Problem details: Where a line below holds the string "bsdf", count it; then give the total without any other words.

Available records:

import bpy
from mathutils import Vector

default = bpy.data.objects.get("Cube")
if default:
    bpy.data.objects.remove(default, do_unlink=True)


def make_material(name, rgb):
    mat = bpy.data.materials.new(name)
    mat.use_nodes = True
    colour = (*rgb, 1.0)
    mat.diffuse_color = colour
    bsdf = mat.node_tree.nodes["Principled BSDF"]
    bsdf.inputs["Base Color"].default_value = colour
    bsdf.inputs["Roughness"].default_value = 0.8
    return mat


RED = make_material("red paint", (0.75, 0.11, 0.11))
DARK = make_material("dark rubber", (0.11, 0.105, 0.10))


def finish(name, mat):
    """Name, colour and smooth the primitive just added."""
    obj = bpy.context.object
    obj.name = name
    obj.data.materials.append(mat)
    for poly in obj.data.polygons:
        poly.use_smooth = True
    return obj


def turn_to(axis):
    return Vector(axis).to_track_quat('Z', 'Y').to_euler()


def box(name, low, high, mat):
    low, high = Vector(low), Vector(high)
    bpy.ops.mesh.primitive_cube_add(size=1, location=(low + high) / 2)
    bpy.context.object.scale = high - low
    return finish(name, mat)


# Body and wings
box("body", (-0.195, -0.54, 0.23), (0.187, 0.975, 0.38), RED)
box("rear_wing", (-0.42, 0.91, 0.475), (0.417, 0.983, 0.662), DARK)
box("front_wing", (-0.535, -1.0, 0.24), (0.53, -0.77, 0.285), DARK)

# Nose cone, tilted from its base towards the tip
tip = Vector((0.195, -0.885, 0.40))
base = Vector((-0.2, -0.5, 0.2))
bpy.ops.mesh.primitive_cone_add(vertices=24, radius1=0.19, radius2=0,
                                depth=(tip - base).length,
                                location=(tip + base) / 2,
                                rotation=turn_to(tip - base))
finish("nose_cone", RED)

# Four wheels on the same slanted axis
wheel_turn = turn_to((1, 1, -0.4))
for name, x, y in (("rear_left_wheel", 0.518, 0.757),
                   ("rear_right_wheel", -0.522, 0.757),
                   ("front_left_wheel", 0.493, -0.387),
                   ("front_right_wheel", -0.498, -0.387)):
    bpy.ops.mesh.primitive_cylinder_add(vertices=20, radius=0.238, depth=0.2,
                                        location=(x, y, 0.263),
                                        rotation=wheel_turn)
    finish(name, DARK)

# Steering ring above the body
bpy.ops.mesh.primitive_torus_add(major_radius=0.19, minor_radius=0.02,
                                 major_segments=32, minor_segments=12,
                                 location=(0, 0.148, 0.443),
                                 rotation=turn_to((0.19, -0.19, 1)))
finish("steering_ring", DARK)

--

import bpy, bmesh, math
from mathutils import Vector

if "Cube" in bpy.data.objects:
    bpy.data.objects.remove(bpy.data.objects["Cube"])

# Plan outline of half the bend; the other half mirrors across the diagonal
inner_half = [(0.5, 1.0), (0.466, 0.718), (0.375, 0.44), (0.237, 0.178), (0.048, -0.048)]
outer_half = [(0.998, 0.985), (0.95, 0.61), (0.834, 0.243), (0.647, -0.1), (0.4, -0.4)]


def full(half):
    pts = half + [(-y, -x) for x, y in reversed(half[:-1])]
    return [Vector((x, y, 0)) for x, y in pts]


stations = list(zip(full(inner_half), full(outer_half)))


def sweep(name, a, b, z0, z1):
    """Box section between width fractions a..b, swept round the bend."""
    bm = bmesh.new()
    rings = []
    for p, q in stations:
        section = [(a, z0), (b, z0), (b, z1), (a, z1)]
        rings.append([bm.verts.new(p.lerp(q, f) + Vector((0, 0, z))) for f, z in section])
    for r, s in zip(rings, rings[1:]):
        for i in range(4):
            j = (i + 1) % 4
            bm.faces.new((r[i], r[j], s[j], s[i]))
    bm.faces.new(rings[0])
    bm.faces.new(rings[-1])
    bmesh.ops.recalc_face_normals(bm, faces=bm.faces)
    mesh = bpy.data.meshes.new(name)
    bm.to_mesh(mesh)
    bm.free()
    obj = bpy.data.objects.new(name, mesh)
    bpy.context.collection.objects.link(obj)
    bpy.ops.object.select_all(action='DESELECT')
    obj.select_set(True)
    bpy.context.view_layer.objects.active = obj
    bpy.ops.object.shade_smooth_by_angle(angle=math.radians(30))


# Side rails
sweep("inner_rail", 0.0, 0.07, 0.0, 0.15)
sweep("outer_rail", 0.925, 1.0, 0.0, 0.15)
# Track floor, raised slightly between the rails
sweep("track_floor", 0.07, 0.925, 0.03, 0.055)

Finished exercise: 3